Dataset entries

%%

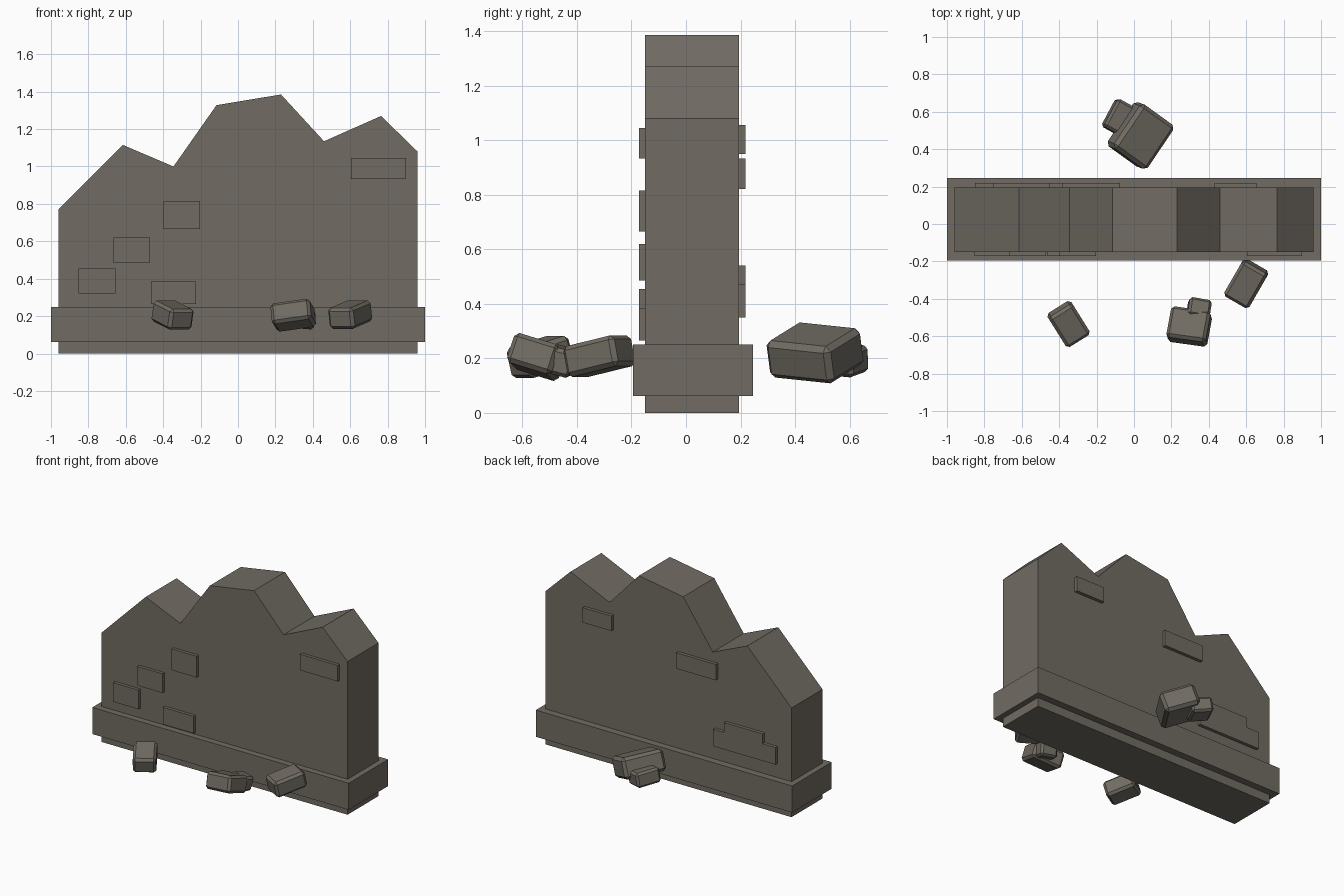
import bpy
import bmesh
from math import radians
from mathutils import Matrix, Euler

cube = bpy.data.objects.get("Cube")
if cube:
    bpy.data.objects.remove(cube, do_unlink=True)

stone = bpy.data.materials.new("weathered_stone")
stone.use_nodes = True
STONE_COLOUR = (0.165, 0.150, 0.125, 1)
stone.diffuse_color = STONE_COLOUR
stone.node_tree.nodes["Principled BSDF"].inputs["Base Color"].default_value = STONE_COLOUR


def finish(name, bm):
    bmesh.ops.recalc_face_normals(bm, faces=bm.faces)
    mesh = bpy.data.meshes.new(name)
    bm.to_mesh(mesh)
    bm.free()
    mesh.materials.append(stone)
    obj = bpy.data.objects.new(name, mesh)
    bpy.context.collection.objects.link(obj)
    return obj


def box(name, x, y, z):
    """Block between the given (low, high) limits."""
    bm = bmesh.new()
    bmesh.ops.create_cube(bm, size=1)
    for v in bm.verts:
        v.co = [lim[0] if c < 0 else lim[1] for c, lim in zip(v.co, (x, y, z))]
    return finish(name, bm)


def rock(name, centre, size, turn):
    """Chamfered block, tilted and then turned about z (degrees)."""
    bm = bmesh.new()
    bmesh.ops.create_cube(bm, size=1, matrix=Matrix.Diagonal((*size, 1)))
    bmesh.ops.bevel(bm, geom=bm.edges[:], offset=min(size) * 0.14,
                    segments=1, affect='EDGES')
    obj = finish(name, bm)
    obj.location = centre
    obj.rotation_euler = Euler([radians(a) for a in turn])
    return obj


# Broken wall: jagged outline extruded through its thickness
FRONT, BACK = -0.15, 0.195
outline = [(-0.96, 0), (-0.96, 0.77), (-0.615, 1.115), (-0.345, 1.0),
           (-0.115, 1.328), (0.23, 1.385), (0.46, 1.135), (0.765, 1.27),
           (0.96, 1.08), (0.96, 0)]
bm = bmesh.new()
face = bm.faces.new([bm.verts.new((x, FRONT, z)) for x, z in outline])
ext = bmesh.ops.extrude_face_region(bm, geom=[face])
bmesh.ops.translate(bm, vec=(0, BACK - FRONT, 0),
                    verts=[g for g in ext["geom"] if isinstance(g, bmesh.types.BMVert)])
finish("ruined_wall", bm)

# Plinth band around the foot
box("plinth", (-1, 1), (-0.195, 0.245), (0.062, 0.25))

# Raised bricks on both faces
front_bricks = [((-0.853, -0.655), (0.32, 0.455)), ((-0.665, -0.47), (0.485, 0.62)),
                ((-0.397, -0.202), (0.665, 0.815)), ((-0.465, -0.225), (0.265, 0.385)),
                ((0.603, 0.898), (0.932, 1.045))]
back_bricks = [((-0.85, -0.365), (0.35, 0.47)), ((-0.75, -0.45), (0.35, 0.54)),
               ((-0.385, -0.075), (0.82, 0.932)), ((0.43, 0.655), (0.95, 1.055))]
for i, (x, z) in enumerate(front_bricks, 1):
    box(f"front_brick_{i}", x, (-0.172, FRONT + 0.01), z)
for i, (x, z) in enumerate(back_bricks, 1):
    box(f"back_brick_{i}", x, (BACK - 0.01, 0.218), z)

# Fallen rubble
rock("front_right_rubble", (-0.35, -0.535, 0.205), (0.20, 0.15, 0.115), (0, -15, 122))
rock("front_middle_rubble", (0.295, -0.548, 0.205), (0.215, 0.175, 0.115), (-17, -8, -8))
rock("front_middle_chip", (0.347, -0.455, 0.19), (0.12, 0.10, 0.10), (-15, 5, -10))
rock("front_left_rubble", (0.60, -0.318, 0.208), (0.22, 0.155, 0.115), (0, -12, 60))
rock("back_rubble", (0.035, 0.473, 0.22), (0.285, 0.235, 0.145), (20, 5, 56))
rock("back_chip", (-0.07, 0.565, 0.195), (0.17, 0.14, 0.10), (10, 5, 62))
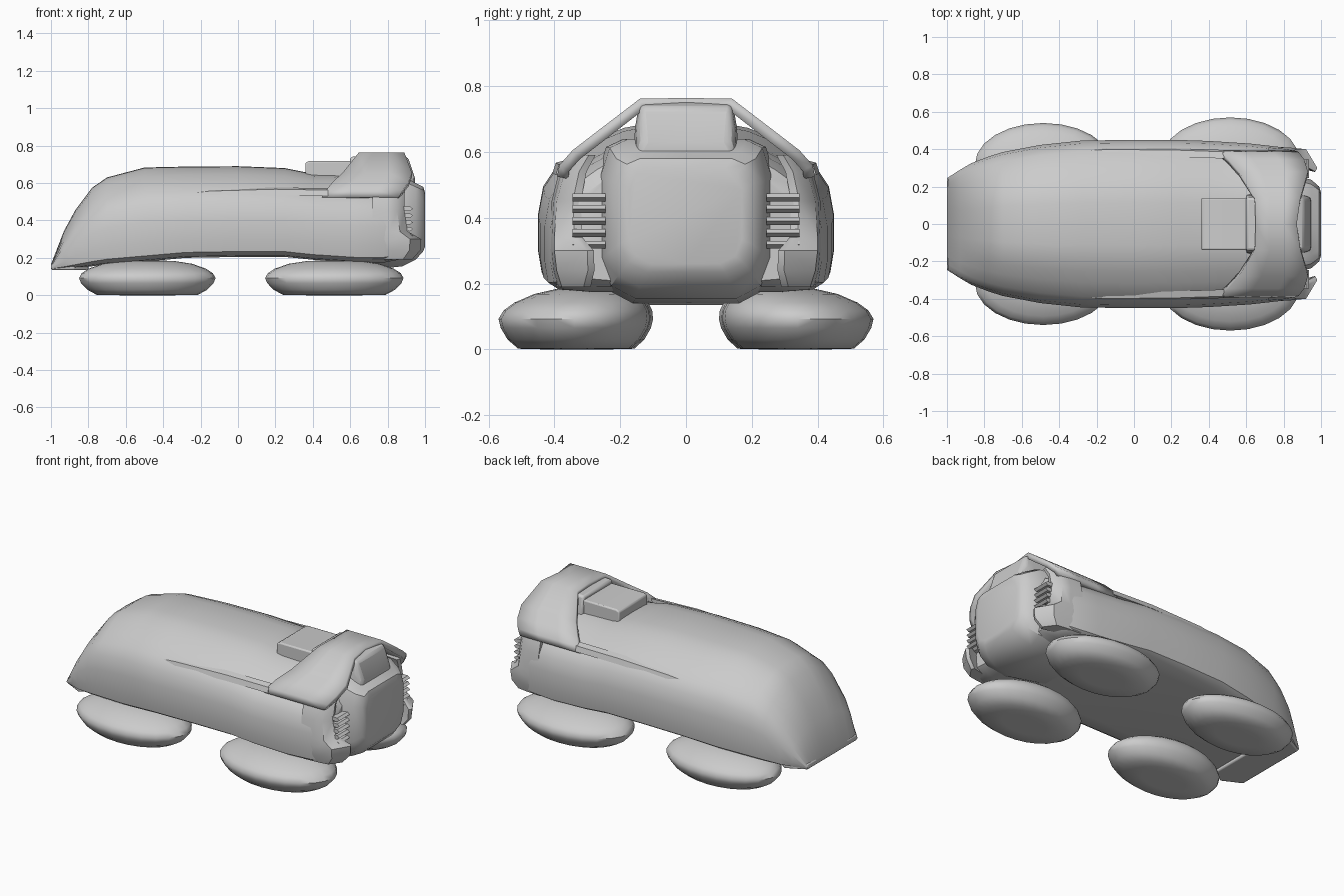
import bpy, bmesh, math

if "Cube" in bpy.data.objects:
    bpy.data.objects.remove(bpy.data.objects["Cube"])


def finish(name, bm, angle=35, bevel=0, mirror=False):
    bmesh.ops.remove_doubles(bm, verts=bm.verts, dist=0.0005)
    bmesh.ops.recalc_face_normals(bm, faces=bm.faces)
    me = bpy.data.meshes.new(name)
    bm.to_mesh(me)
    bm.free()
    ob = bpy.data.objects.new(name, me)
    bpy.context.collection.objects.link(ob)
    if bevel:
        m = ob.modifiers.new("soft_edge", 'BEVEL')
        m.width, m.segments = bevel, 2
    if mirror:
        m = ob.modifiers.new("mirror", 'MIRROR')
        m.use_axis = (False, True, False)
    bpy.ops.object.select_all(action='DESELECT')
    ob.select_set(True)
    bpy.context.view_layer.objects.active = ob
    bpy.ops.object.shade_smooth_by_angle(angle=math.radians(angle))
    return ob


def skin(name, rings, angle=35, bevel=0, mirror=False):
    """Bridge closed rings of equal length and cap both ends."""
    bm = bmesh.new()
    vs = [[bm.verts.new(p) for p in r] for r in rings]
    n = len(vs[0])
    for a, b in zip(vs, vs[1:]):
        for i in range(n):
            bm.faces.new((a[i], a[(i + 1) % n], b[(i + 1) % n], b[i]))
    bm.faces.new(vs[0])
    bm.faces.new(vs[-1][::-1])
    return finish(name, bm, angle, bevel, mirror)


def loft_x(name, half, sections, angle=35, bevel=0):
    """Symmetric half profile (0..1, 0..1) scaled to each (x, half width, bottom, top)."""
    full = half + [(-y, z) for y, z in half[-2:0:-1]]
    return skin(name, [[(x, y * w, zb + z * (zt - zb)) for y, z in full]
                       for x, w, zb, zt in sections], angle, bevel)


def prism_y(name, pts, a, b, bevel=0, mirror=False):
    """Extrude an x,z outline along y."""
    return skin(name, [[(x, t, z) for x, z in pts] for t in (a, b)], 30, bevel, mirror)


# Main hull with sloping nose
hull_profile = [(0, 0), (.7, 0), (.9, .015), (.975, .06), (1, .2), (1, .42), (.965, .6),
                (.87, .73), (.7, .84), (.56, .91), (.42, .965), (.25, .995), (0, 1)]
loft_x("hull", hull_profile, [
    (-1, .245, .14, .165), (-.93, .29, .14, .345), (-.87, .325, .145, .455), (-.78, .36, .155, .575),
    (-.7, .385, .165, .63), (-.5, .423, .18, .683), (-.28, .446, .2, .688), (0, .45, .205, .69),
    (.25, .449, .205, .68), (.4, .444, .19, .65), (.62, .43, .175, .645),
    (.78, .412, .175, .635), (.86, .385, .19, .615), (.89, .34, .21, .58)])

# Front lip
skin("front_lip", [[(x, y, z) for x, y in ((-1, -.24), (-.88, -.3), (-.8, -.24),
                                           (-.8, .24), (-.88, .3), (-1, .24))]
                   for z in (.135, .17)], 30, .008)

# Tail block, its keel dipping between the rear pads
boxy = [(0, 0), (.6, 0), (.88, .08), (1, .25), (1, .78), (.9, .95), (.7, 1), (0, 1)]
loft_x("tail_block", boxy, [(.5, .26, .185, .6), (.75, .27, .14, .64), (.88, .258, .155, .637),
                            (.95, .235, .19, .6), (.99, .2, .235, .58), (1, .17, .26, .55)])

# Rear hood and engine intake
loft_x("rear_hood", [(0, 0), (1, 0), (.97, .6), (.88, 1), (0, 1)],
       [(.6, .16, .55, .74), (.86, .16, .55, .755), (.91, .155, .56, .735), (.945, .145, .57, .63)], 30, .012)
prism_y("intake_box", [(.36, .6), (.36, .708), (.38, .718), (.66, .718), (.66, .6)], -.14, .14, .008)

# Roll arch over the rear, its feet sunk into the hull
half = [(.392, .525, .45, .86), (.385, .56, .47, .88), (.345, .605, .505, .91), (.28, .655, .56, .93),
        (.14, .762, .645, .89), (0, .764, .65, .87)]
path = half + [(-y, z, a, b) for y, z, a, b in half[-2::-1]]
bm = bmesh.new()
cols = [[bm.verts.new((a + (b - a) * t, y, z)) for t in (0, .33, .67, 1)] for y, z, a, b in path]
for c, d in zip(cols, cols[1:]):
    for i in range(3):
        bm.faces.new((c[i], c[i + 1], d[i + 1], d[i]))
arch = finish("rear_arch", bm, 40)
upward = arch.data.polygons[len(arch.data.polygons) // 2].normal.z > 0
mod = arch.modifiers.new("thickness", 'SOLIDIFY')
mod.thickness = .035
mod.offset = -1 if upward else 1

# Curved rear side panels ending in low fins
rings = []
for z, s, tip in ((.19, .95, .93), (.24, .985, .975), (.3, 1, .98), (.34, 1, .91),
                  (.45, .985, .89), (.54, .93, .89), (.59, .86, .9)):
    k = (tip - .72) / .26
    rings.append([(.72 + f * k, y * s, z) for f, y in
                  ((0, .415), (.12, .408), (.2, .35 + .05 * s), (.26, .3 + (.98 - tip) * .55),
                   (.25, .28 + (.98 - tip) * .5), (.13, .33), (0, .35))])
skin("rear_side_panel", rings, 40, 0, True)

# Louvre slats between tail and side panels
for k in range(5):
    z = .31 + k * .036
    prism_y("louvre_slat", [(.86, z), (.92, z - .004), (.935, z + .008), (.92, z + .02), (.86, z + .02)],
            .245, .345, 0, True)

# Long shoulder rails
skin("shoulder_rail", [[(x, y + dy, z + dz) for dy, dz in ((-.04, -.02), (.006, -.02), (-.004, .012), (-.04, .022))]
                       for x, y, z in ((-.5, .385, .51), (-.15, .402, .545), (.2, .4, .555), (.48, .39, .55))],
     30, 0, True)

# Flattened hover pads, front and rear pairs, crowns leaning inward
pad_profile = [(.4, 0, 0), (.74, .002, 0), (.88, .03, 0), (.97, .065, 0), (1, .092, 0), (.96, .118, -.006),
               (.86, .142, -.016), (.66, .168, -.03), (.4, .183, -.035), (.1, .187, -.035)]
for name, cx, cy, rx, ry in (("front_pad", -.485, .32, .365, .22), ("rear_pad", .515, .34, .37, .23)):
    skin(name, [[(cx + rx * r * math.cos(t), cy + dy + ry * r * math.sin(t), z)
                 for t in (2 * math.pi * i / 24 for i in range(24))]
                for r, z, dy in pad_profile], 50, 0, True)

%%

• **Work to be completed**
Identify each line in the records above containing the word "path"; copy those lines.

• **Task output**
path = half + [(-y, z, a, b) for y, z, a, b in half[-2::-1]]
cols = [[bm.verts.new((a + (b - a) * t, y, z)) for t in (0, .33, .67, 1)] for y, z, a, b in path]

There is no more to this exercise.